[Saved entries]
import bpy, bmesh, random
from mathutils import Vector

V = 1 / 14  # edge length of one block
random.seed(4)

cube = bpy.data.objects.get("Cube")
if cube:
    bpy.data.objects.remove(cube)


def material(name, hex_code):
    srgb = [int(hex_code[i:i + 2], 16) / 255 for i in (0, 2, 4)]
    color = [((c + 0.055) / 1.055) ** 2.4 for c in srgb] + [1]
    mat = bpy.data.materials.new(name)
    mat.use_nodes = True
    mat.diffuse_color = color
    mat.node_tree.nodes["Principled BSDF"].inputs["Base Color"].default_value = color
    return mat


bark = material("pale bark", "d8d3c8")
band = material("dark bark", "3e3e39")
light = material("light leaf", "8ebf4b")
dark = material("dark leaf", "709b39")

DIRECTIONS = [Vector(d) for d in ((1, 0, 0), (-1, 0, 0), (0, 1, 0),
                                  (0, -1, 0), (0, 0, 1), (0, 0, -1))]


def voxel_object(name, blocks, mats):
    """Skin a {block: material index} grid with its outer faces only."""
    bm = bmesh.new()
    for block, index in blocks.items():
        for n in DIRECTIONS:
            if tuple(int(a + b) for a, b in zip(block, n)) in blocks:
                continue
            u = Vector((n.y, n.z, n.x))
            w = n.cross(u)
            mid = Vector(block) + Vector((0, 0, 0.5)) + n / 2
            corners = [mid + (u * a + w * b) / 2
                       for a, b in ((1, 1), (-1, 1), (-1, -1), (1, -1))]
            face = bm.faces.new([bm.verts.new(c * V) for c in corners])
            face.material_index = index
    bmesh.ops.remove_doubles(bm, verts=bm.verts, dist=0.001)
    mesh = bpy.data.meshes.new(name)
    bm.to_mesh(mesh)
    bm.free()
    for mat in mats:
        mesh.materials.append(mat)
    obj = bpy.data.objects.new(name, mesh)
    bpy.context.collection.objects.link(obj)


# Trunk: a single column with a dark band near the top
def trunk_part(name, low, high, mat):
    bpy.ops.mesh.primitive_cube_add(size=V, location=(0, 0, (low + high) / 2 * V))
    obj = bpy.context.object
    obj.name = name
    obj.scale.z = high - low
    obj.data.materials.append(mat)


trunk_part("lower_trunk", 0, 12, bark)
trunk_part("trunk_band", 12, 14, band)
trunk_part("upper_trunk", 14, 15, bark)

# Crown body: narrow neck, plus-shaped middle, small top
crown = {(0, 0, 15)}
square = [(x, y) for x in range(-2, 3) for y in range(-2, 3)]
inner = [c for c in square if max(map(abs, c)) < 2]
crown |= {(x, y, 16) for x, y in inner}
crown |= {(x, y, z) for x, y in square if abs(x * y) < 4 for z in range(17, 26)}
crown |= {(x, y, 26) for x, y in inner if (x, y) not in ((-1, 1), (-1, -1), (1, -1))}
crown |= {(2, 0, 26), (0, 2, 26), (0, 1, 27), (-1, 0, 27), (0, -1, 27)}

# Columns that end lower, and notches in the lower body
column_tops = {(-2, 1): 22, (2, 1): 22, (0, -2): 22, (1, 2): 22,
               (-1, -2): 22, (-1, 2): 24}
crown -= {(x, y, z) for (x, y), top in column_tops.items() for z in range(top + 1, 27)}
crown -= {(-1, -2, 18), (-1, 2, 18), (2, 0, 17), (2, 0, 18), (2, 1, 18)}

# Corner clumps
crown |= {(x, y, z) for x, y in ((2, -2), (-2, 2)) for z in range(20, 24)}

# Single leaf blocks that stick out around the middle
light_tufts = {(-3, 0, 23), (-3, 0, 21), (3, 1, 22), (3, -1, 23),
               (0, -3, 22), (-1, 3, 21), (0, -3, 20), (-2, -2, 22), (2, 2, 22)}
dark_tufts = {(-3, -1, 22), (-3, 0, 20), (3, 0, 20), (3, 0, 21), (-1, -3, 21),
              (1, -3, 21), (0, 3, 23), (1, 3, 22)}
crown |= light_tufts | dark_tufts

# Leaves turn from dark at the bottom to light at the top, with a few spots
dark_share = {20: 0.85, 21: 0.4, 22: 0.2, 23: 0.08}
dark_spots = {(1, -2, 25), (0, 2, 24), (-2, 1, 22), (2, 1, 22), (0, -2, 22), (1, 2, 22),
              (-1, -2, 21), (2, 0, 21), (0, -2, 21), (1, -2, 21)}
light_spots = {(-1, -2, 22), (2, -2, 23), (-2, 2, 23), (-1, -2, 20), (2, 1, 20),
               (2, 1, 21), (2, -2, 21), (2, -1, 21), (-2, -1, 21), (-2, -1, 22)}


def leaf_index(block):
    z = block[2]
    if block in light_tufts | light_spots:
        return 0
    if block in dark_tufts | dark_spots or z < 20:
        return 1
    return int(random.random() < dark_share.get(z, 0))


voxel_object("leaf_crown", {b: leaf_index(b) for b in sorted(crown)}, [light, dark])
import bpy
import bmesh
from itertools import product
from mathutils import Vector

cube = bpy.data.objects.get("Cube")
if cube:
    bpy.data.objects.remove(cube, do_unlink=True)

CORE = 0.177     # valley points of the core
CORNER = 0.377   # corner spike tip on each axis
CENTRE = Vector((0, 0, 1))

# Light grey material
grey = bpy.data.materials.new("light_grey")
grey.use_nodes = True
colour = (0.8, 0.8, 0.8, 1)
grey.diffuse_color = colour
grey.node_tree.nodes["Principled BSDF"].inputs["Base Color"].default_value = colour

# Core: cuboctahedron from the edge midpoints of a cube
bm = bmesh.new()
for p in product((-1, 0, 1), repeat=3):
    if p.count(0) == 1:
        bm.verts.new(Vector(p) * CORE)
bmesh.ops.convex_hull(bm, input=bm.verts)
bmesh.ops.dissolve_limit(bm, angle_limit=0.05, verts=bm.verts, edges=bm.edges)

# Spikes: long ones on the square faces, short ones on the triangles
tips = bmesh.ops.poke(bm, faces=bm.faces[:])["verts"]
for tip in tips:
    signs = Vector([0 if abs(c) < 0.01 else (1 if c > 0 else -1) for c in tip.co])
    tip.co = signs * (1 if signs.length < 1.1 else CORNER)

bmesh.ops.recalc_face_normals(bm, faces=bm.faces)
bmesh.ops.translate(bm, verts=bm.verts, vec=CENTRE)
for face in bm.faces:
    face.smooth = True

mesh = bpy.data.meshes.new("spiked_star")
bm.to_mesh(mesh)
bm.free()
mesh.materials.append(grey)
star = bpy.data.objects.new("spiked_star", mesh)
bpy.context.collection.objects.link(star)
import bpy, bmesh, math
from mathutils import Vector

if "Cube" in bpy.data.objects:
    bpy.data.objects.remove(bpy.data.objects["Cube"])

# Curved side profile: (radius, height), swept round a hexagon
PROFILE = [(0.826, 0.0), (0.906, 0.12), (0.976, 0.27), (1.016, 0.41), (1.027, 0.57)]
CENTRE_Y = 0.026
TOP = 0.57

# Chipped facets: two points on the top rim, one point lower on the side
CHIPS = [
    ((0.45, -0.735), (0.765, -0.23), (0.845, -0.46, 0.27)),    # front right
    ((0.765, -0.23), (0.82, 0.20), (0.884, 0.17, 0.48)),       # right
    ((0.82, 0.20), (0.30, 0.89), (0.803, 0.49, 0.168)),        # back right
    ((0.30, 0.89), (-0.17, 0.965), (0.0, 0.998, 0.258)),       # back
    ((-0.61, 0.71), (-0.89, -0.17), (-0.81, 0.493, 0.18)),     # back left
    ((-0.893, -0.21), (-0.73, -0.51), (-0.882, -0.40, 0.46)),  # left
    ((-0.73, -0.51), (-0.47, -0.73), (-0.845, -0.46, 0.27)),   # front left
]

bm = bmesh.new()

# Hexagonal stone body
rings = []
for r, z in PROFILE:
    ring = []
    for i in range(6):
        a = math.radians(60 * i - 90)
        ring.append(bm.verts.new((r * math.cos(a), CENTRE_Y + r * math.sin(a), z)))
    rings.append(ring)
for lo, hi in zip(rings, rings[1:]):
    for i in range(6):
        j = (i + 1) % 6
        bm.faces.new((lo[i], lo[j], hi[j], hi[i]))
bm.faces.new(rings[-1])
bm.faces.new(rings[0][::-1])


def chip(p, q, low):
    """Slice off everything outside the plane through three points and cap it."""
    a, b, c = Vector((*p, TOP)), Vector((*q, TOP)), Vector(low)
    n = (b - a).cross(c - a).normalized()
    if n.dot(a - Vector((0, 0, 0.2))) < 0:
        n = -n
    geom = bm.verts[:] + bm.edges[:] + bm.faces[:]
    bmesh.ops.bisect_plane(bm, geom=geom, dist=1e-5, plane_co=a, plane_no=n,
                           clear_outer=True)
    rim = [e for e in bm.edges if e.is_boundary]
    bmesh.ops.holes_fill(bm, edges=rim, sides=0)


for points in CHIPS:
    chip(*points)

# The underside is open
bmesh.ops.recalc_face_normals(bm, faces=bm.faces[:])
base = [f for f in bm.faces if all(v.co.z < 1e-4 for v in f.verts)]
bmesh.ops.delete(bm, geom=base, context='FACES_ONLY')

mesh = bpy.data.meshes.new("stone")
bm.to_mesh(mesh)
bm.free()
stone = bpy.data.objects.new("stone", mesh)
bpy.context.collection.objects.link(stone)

**ASSIGNED TASK**
Each line of the entries above that includes the string "name" should be copied out.

**WRITTEN ANSWER**
def material(name, hex_code):
    mat = bpy.data.materials.new(name)
def voxel_object(name, blocks, mats):
    mesh = bpy.data.meshes.new(name)
    obj = bpy.data.objects.new(name, mesh)
def trunk_part(name, low, high, mat):
    obj.name = name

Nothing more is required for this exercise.